## WHAT TO WORK ON
A complete answer lists every line of the entries below where the string "name" appears.

## WORKING DATA
▬▬▬▬▬▬▬▬▬▬

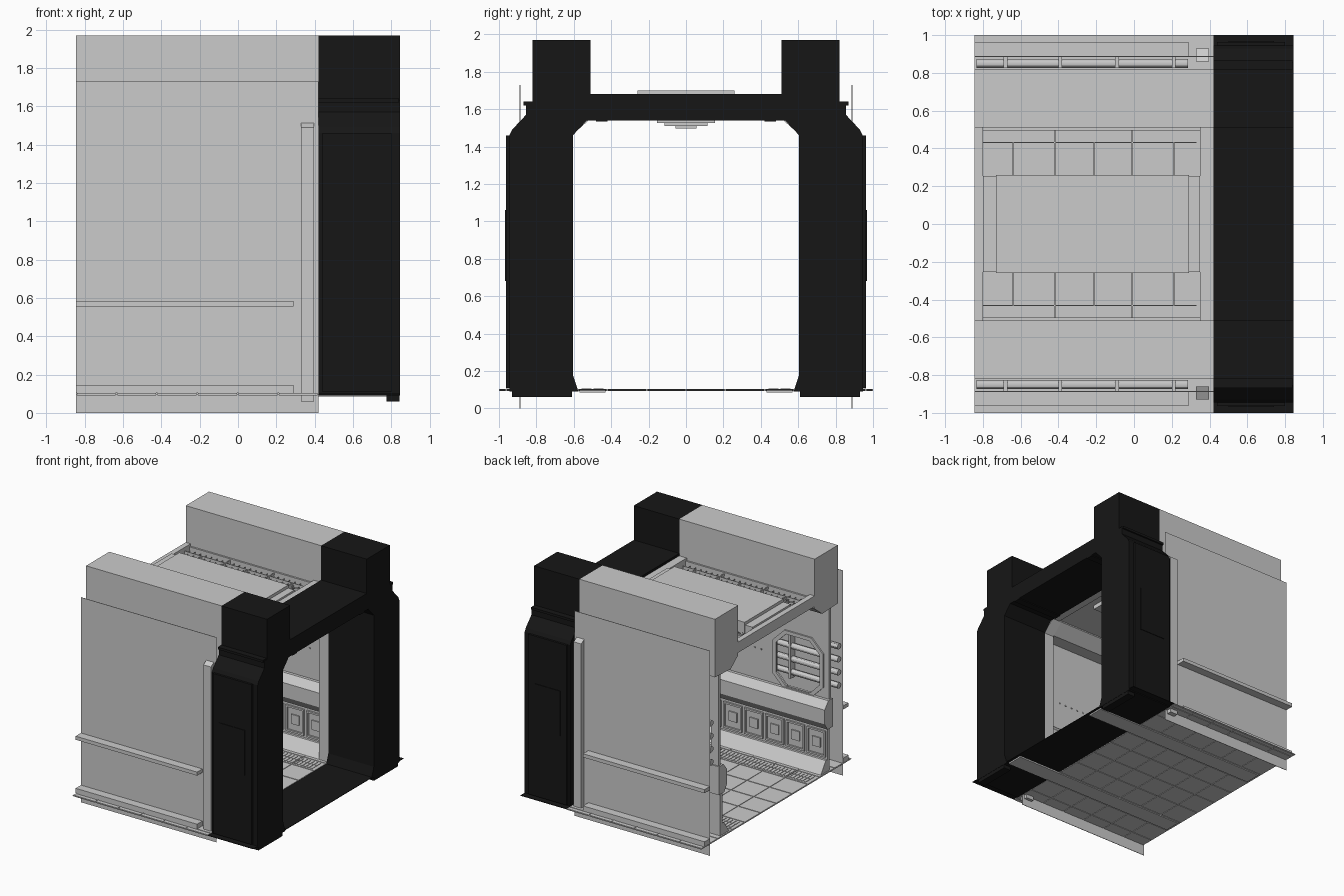
import bpy, bmesh, math
from mathutils import Vector

if "Cube" in bpy.data.objects:
    bpy.data.objects.remove(bpy.data.objects["Cube"])

black = bpy.data.materials.new("black_paint")
black.diffuse_color = (0.008, 0.008, 0.008, 1)
black.use_nodes = True
black.node_tree.nodes["Principled BSDF"].inputs["Base Color"].default_value = black.diffuse_color


def finish(name, bm, mat=None):
    bmesh.ops.recalc_face_normals(bm, faces=bm.faces[:])
    me = bpy.data.meshes.new(name)
    bm.to_mesh(me)
    bm.free()
    ob = bpy.data.objects.new(name, me)
    bpy.context.collection.objects.link(ob)
    if mat:
        me.materials.append(mat)
    return ob


def add_box(bm, x0, x1, y0, y1, z0, z1):
    r = bmesh.ops.create_cube(bm, size=1)
    for v in r["verts"]:
        v.co = Vector((x0 if v.co.x < 0 else x1, y0 if v.co.y < 0 else y1, z0 if v.co.z < 0 else z1))


def boxes(name, dims, mat=None, mirror=False):
    """One object from several boxes, optionally copied to the -y side."""
    bm = bmesh.new()
    for x0, x1, y0, y1, z0, z1 in dims:
        add_box(bm, x0, x1, y0, y1, z0, z1)
        if mirror:
            add_box(bm, x0, x1, -y1, -y0, z0, z1)
    return finish(name, bm, mat)


def prism(name, pts, x0, x1, mat=None, mirror=False):
    """Extrude a (y, z) outline along x."""
    bm = bmesh.new()
    for s in ((1, -1) if mirror else (1,)):
        f = bm.faces.new([bm.verts.new((x0, s * y, z)) for y, z in pts])
        r = bmesh.ops.extrude_face_region(bm, geom=[f])
        for v in r["geom"]:
            if isinstance(v, bmesh.types.BMVert):
                v.co.x = x1
    return finish(name, bm, mat)


def holed_plate(name, outer, inner, y0, y1):
    """Plate in the xz plane with a hole, on both sides of the corridor."""
    bm = bmesh.new()
    for s in (1, -1):
        edges = []
        for loop in (outer, inner):
            vs = [bm.verts.new((x, s * y0, z)) for x, z in loop]
            edges += [bm.edges.new((vs[i], vs[i - 1])) for i in range(len(vs))]
        g = bmesh.ops.triangle_fill(bm, edges=edges, use_beauty=True)["geom"]
        fs = [f for f in g if isinstance(f, bmesh.types.BMFace)]
        r = bmesh.ops.extrude_face_region(bm, geom=fs)
        for v in r["geom"]:
            if isinstance(v, bmesh.types.BMVert):
                v.co.y = s * y1
    return finish(name, bm)


def octagon(cx, cz, w, h, c):
    return [(cx - w, cz - h + c), (cx - w + c, cz - h), (cx + w - c, cz - h), (cx + w, cz - h + c),
            (cx + w, cz + h - c), (cx + w - c, cz + h), (cx - w + c, cz + h), (cx - w, cz + h - c)]


L, M, R = -0.845, 0.42, 0.845

# Black end arch
half = [(0.53, 1.54), (0.605, 1.46), (0.605, 0.18), (0.575, 0.09), (0.945, 0.09), (0.945, 1.46),
        (0.93, 1.49), (0.855, 1.57), (0.855, 1.63), (0.82, 1.63), (0.82, 1.97), (0.51, 1.97), (0.51, 1.68)]
prism("end_arch", half + [(-y, z) for y, z in reversed(half)], M, R, black)
boxes("arch_leg_plates", [(0.44, 0.80, 0.945, 0.963, 0.11, 1.46), (0.50, 0.74, 0.963, 0.968, 0.68, 1.06),
                          (M, 0.84, 0.82, 0.868, 1.62, 1.64), (M, R, 0.42, 0.48, 1.533, 1.545)], black, True)
boxes("arch_feet", [(0.775, 0.843, 0.61, 0.93, 0.06, 0.1)], black, True)
boxes("arch_threshold", [(M, R, -1, 1, 0.097, 0.102)], black)

# Outer side skins, ledges and pillar
boxes("outer_wall", [(L, M, 0.885, 0.889, 0, 1.73)], None, True)
boxes("outer_ledges", [(L, 0.29, 0.888, 0.96, 0.555, 0.585), (L, 0.29, 0.888, 0.96, 0.105, 0.145)], None, True)
bm = bmesh.new()
for s in (1, -1):
    add_box(bm, 0.328, 0.398, s * 0.93 if s < 0 else 0.86, -0.86 if s < 0 else 0.93, 0.06, 1.53)
for v in bm.verts:
    if v.co.z > 1 and abs(v.co.y) > 0.9:
        v.co.z = 1.49
finish("outer_pillar", bm)

# Upper side housings with chamfered underside
prism("roof_housing", [(0.51, 1.97), (0.82, 1.97), (0.82, 1.48), (0.61, 1.47), (0.51, 1.55)], L, M, None, True)

# Ceiling: base, raised panel, cross beams, lamp
boxes("ceiling_base", [(L + 0.03, M, -0.52, 0.52, 1.56, 1.59)])
boxes("ceiling_panel", [(-0.73, 0.29, -0.26, 0.26, 1.58, 1.70), (-0.80, 0.35, -0.255, 0.255, 1.58, 1.675)])
boxes("ceiling_beams", [(L, -0.80, -0.51, 0.51, 1.57, 1.66), (0.35, M, -0.51, 0.51, 1.55, 1.66)])
boxes("ceiling_lamp", [(-0.73, 0.29, -0.155, 0.155, 1.525, 1.56), (-0.68, 0.24, -0.115, 0.115, 1.51, 1.53),
                       (-0.6, 0.16, -0.055, 0.055, 1.497, 1.515)])

# Honeycomb roof grates with dividers
bm = bmesh.new()
r = 0.03
for s in (1, -1):
    for j in range(5):
        for i in range(21):
            cx = -0.765 + i * r * math.sqrt(3) + (j % 2) * r * math.sqrt(3) / 2
            cy = s * (0.292 + j * r * 1.5)
            if cx < 0.30:
                bm.faces.new([bm.verts.new((cx + r * math.sin(k * math.pi / 3),
                                            cy + r * math.cos(k * math.pi / 3), 1.615)) for k in range(6)])
cells = bm.faces[:]
bmesh.ops.inset_individual(bm, faces=cells, thickness=0.004)
bmesh.ops.delete(bm, geom=cells, context="FACES")
grate = finish("honeycomb_grate", bm)
grate.modifiers.new("thickness", "SOLIDIFY").thickness = 0.012
bars = [(x - 0.004, x + 0.004, 0.26, 0.43 if i % 2 == 0 else 0.5, 1.59, 1.63)
        for i, x in enumerate((-0.64, -0.42, -0.21, -0.01, 0.21))]
boxes("grate_dividers", bars + [(-0.80, 0.33, 0.428, 0.434, 1.59, 1.63), (-0.80, 0.35, 0.495, 0.51, 1.59, 1.64)], None, True)

# Floor sheet, tiles and slotted drain strips
step = (M - L) / 6
rows = [-1, -0.96, -0.78, -0.58, -0.42, -0.21, 0, 0.21, 0.42, 0.58, 0.78, 0.96, 1]
boxes("floor_sheet", [(L, M, -1, 1, 0.096, 0.099)])
boxes("floor_tiles", [(L + i * step + 0.004, L + (i + 1) * step - 0.004, a + 0.004, b - 0.004, z, z + 0.004)
                      for i in range(6) for a, b in zip(rows, rows[1:]) for z in (0.092, 0.099)])
boxes("floor_drains", [(-0.82, R - 0.02, 0.43, 0.57, 0.085, 0.097)] +
      [(-0.81 + i * 0.031, -0.793 + i * 0.031, y, y + 0.055, 0.1, 0.107)
       for i in range(39) for y in (0.44, 0.505)], None, True)

# Inner walls with octagonal pipe window
wall = [(-0.83, 0.5), (0.34, 0.5), (0.34, 1.5), (-0.83, 1.5)]
holed_plate("inner_wall", wall, octagon(-0.545, 0.93, 0.215, 0.23, 0.1), 0.725, 0.75)
holed_plate("window_frame", octagon(-0.545, 0.93, 0.235, 0.25, 0.108),
            octagon(-0.545, 0.93, 0.205, 0.22, 0.095), 0.712, 0.727)
boxes("wall_bolts", [(-0.2 + i * 0.06, -0.19 + i * 0.06, 0.718, 0.727, 0.95, 0.96) for i in range(7)], None, True)

# Console rail and patterned lower panel
prism("console_rail", [(0.76, 0.70), (0.70, 0.70), (0.65, 0.64), (0.65, 0.52), (0.69, 0.46), (0.76, 0.46)],
      -0.84, 0.34, None, True)
prism("lower_wall", [(0.70, 0.47), (0.73, 0.47), (0.73, 0.1), (0.61, 0.1), (0.68, 0.2), (0.70, 0.2)],
      -0.83, 0.34, None, True)
frames, w = [], 1.17 / 6
for i in range(6):
    x = -0.83 + i * w
    frames += [(x + 0.012, x + 0.026, 0.685, 0.70, 0.22, 0.44), (x + w - 0.026, x + w - 0.012, 0.685, 0.70, 0.22, 0.44),
               (x + 0.026, x + w - 0.026, 0.685, 0.70, 0.22, 0.235), (x + 0.026, x + w - 0.026, 0.685, 0.70, 0.425, 0.44),
               (x + 0.06, x + w - 0.06, 0.69, 0.70, 0.29, 0.37)]
boxes("lower_panel_frames", frames, None, True)

# Grey inner rib beside the arch
prism("inner_rib", [(0.51, 1.55), (0.61, 1.46), (0.61, 0.1), (0.75, 0.1), (0.75, 1.55)], 0.33, M, None, True)

# Pipes between inner and outer wall
bm = bmesh.new()
for s in (1, -1):
    for z in (0.77, 0.88, 0.99, 1.10):
        path = [(-0.835, 0.85), (0.285, 0.85)]
        res = bmesh.ops.create_cone(bm, cap_ends=True, segments=12, radius1=0.024, radius2=0.024, depth=1.12)
        for v in res["verts"]:
            v.co = Vector((v.co.z - 0.275, s * (0.85 + v.co.y), z + v.co.x))
    for x in (-0.69, -0.4, -0.1, 0.2):
        add_box(bm, x, x + 0.02, min(s * 0.825, s * 0.886), max(s * 0.825, s * 0.886), 0.72, 1.15)
pipes = finish("wall_pipes", bm)
bpy.context.view_layer.objects.active = pipes
pipes.select_set(True)
bpy.ops.object.shade_smooth_by_angle()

▬▬▬▬▬▬▬▬▬▬

## EXERCISE RESULT
def finish(name, bm, mat=None):
    me = bpy.data.meshes.new(name)
    ob = bpy.data.objects.new(name, me)
def boxes(name, dims, mat=None, mirror=False):
    return finish(name, bm, mat)
def prism(name, pts, x0, x1, mat=None, mirror=False):
    return finish(name, bm, mat)
def holed_plate(name, outer, inner, y0, y1):
    return finish(name, bm)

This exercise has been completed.